Monoecious vs. Gynoecious Cucumbers
There are many differences when it comes to monoecious and gynoecious cucumber varieties. Monoecious means there is more production of male flowers than female flowers. Open-pollinated or heirloom varieties like Marketmore or National Pickling cucumbers are monoecious in the vegetable garden. The male flowers will start to produce quickly and the female flowers will develop shortly after so pollen will be available when pollination is ready. While gynoecious cucumbers produce predominantly female flowers. Therefore they produce a lot of fruit in a shorter amount of time than monoecious cucumbers. The gynoecious cucumbers like the Stonewall or Calypso cucumbers are hybrid varieties that contain a strong disease resistance in the vegetable garden. To disguise the two different varieties the gynoecious has a tiny cucumber at the base of the flower and that’s where the female reproductive system is going to get pollinated. While the monoecious has no tiny cucumber at the base of the plant and has a flower where the pollen will fall to pollinate the female flower. Overall, monoecious and gynoecious cucumbers have a couple of differences, but both have great varieties of cucumbers to grow in the vegetable garden.
Most Productive Cucumbers
On this week’s episode, Travis explains the difference between monoecious and gynoecious cucumbers in the vegetable garden. In Travis’s garden, he has Stonewall cucumbers which are a slicer variety and are gynoecious which causes an increase in productivity. So you may be wondering how do the gynoecious cucumbers ever pollinate if there are not any male flowers. The answer is rather simple with every pack of gynoecious seeds, about one and every ten seeds is an open-pollinated variety that will provide the male flowers that the female flowers need for pollination. Along with early production, you can get maximum productive cucumbers by growing the gynoecious varieties in the vegetable garden. The advantage of growing gynoecious varieties is the amount of maximum production you are able to harvest in the vegetable garden.

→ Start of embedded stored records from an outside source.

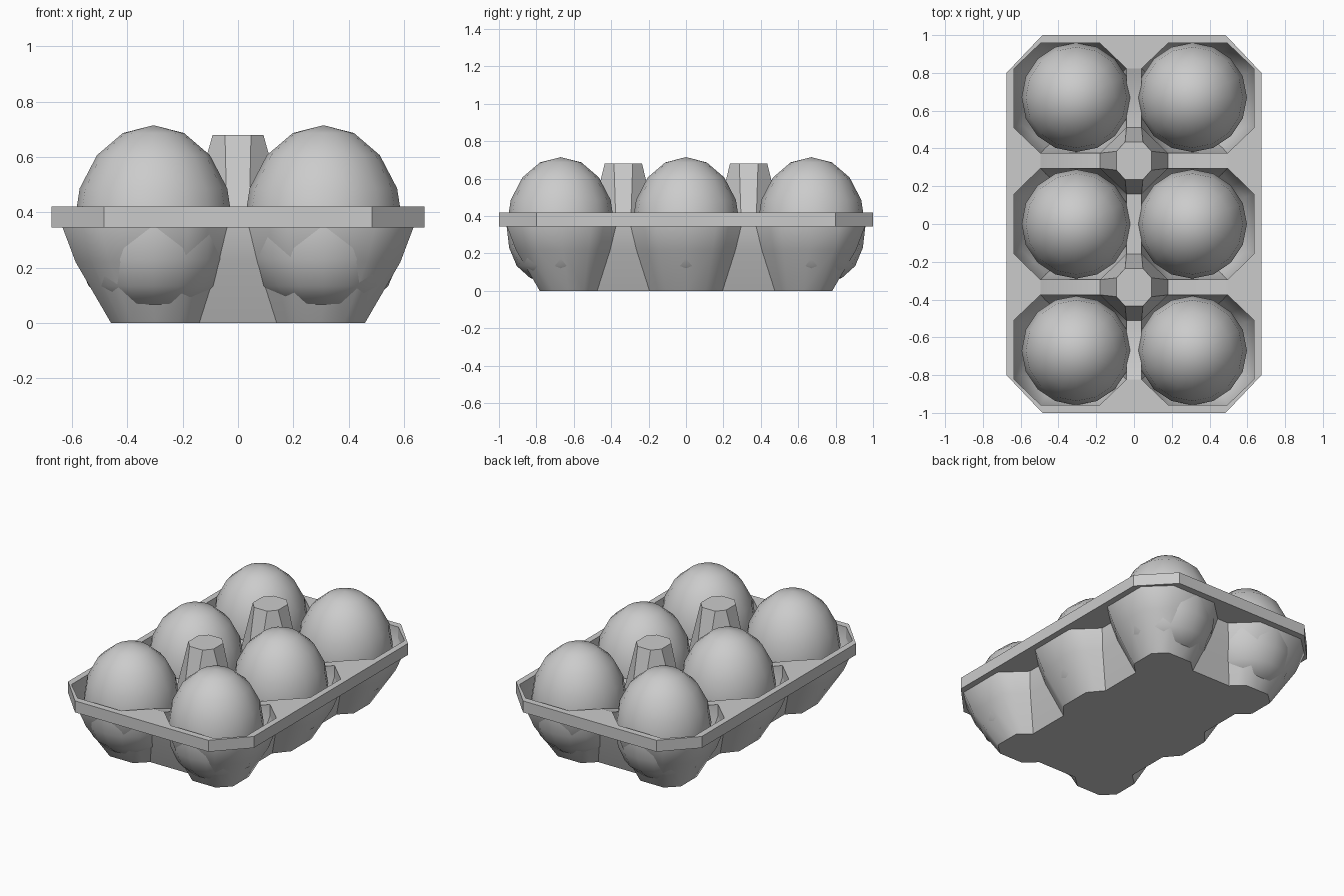
import bpy, bmesh, math
from mathutils import Vector

cube = bpy.data.objects.get("Cube")
if cube:
    bpy.data.objects.remove(cube)

RIM, LIP, DIP, TOP = 0.42, 0.345, 0.365, 0.68
PILLAR_Y = 0.335

grey = bpy.data.materials.new("plain grey")
grey.use_nodes = True
grey.diffuse_color = (0.6, 0.6, 0.6, 1)
grey.node_tree.nodes["Principled BSDF"].inputs["Base Color"].default_value = (0.6, 0.6, 0.6, 1)


def finish(bm, name, smooth=None):
    bmesh.ops.remove_doubles(bm, verts=bm.verts, dist=0.0005)
    bmesh.ops.recalc_face_normals(bm, faces=bm.faces)
    mesh = bpy.data.meshes.new(name)
    bm.to_mesh(mesh)
    bm.free()
    obj = bpy.data.objects.new(name, mesh)
    bpy.context.collection.objects.link(obj)
    mesh.materials.append(grey)
    if smooth:
        bpy.ops.object.select_all(action='DESELECT')
        obj.select_set(True)
        bpy.context.view_layer.objects.active = obj
        bpy.ops.object.shade_smooth_by_angle(angle=math.radians(smooth))
    return obj


def octagon(x0, x1, y0, y1, cx, cy):
    """Chamfered rectangle with a midpoint on every side."""
    pts = [(x1, y0 + cy), (x1, y1 - cy), (x1 - cx, y1), (x0 + cx, y1),
           (x0, y1 - cy), (x0, y0 + cy), (x0 + cx, y0), (x1 - cx, y0)]
    ring = []
    for a, b in zip(pts, pts[1:] + pts[:1]):
        ring += [a, ((a[0] + b[0]) / 2, (a[1] + b[1]) / 2)]
    return ring


def cup_rings(middle):
    """Rings from floor to opening: outer sides taper more than inner ones."""
    rings = []
    for z, inner, outer in ((0, 0.1, 0.175), (0.22, 0.03, 0.047), (LIP, 0, 0), (RIM, 0, 0)):
        x0, x1 = 0.04 + inner, 0.635 - outer
        y0, y1 = (inner - 0.295, 0.295 - inner) if middle else (0.375 + inner, 0.957 - outer)
        ring = octagon(x0, x1, y0, y1, (x1 - x0) * 0.235, (y1 - y0) * 0.23)
        rings.append([Vector((x, y, z)) for x, y in ring])
    for p in rings[-1]:
        if p.x < 0.4 and abs(p.y) < 0.7:
            p.z = DIP
    return rings


def face(bm, pts):
    return bm.faces.new([bm.verts.new(p) for p in pts])


# Cups, gap walls and ridges share one thin moulded shell
bm = bmesh.new()
end, mid = cup_rings(False), cup_rings(True)
base_edges = []


def flip(p, sx, sy):
    return Vector((p.x * sx, p.y * sy, p.z))


def add_cup(rings, sx, sy):
    n = len(rings[0])
    for low, high in zip(rings, rings[1:]):
        for i in range(n):
            j = (i + 1) % n
            face(bm, [flip(p, sx, sy) for p in (low[i], low[j], high[j], high[i])])
    for i in range(n):
        j = (i + 1) % n
        if min(rings[-1][i].z, rings[-1][j].z) > DIP + 0.01:
            base_edges.append((flip(rings[0][i], sx, sy), flip(rings[0][j], sx, sy)))


def strip(left, right):
    for a, b, c, d in zip(left, right, right[1:], left[1:]):
        face(bm, [a, b, c, d])


# Ring indices of the corners and midpoints beside each ridge
for sx in (1, -1):
    add_cup(mid, sx, 1)
    for sy in (1, -1):
        add_cup(end, sx, sy)
        a = [flip(end[-1][i], sx, sy) for i in (14, 13, 12)]
        b = [flip(mid[-1][i], sx, sy) for i in (4, 5, 6)]
        strip(a, b)
        a = [flip(r[14], sx, sy) for r in end]
        b = [flip(r[4], sx, sy) for r in mid]
        strip(a, b)
        base_edges.append((a[0], b[0]))
for sy in (1, -1):
    strip(*[[flip(end[-1][i], sx, sy) for i in (8, 9, 10)] for sx in (1, -1)])
    a, b = [[flip(r[8], sx, sy) for r in end] for sx in (1, -1)]
    strip(a, b)
    base_edges.append((a[0], b[0]))
strip(*[[flip(mid[-1][i], sx, 1) for i in (8, 9, 10)] for sx in (1, -1)])
finish(bm, "tray_cups", 50)

# Flat base under all cups, following their outer outline
bm = bmesh.new()
for pair in base_edges:
    bm.edges.new([bm.verts.new(p) for p in pair])
bmesh.ops.remove_doubles(bm, verts=bm.verts, dist=0.0005)
bmesh.ops.triangle_fill(bm, edges=bm.edges[:], use_beauty=True, normal=(0, 0, -1))
bmesh.ops.recalc_face_normals(bm, faces=bm.faces)
if bm.faces[0].normal.z > 0:
    bmesh.ops.reverse_faces(bm, faces=bm.faces)
finish(bm, "base")

# Rim: outer chamfered band with an opening that follows the cups
quarter = [(0.635, 0.159), (0.495, 0.295), (0.495, 0.375), (0.635, 0.509),
           (0.635, 0.823), (0.495, 0.957), (0.18, 0.957), (0.04, 0.823)]
outer = [(0.675, 0.8), (0.485, 1)]


def around(pts):
    half = pts + [(-x, y) for x, y in reversed(pts)]
    return half + [(-x, -y) for x, y in half]


bm = bmesh.new()
for loop in (around(outer), around(quarter)):
    verts = [bm.verts.new((x, y, RIM)) for x, y in loop]
    for a, b in zip(verts, verts[1:] + verts[:1]):
        bm.edges.new((a, b))
bmesh.ops.triangle_fill(bm, edges=bm.edges[:], use_beauty=True, normal=(0, 0, 1))
extruded = bmesh.ops.extrude_face_region(bm, geom=bm.faces[:], use_keep_orig=True)
moved = [g for g in extruded["geom"] if isinstance(g, bmesh.types.BMVert)]
bmesh.ops.translate(bm, verts=moved, vec=(0, 0, LIP - RIM))
finish(bm, "rim")

# Centre pillars rising where four cups meet
for sy, side in ((1, "back"), (-1, "front")):
    bm = bmesh.new()
    low, high = [[(x, y + PILLAR_Y * sy, z) for x, y in around([(hx, fy), (fx, hy)])]
                 for z, hx, hy, fx, fy in ((DIP, 0.18, 0.176, 0.04, 0.04),
                                           (TOP, 0.092, 0.1, 0.047, 0.05))]
    for i in range(8):
        j = (i + 1) % 8
        face(bm, (low[i], low[j], high[j], high[i]))
    face(bm, high)
    finish(bm, side + "_pillar")

# Eggs: full and blunt below, taller above
for x, column in ((0.309, "left"), (-0.306, "right")):
    for y, row in ((-0.67, "front"), (0, "middle"), (0.67, "back")):
        bm = bmesh.new()
        bmesh.ops.create_uvsphere(bm, u_segments=16, v_segments=8, radius=1)
        for v in bm.verts:
            height, wide = 0.37, 0.289
            if v.co.z < -0.1:
                height = 0.30
                wide *= max(v.co.xy.length, 0.001) ** -0.4
            v.co = Vector((x + v.co.x * wide, y + v.co.y * wide, LIP + v.co.z * height))
        finish(bm, row + "_" + column + "_egg", 60)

Growing Cucumbers in the Garden
When planting cucumbers in the vegetable garden they do best when direct-seeded. There are two ways you can direct seed these cucumber varieties either by hand or with our walk-behind garden seeder. Our garden seeder comes with six adjustable plates that vary in seed size variations to fit a variety of vegetable seeds in the garden. The benefit of using our garden seeder is accurate planting without wasting seed by overplanting in the garden. We recommend planting cucumber seeds every 6 to 8 inches and thining to one seed per foot to provide plenty of growth in the vegetable garden. Since cucumbers are vining plants they grow best when a trellis system is available for them to climb on. When using a strong trellised system not only will it allow for greater production but it will also reduce disease pressures. Having cucumbers growing vertically instead of on the ground will reduce mildew diseases and other soil-borne diseases that trap excessive moisture in the vegetable garden. Another benefit of growing cucumbers on a trellis is the ability to improve production, easier harvest, and cleaner fruits. The best time to harvest is when cucumbers have reached an average size of 8 to 9 inches. If left on the vine to grow longer the cucumbers will develop a bitter taste and ruin the fresh flavor profile. Cucumbers usually take around 60 days to mature in the vegetable garden and should be picked at least every other day. In order to have productive cucumbers growing in the vegetable garden try growing the gynoecious varieties in the future growing season.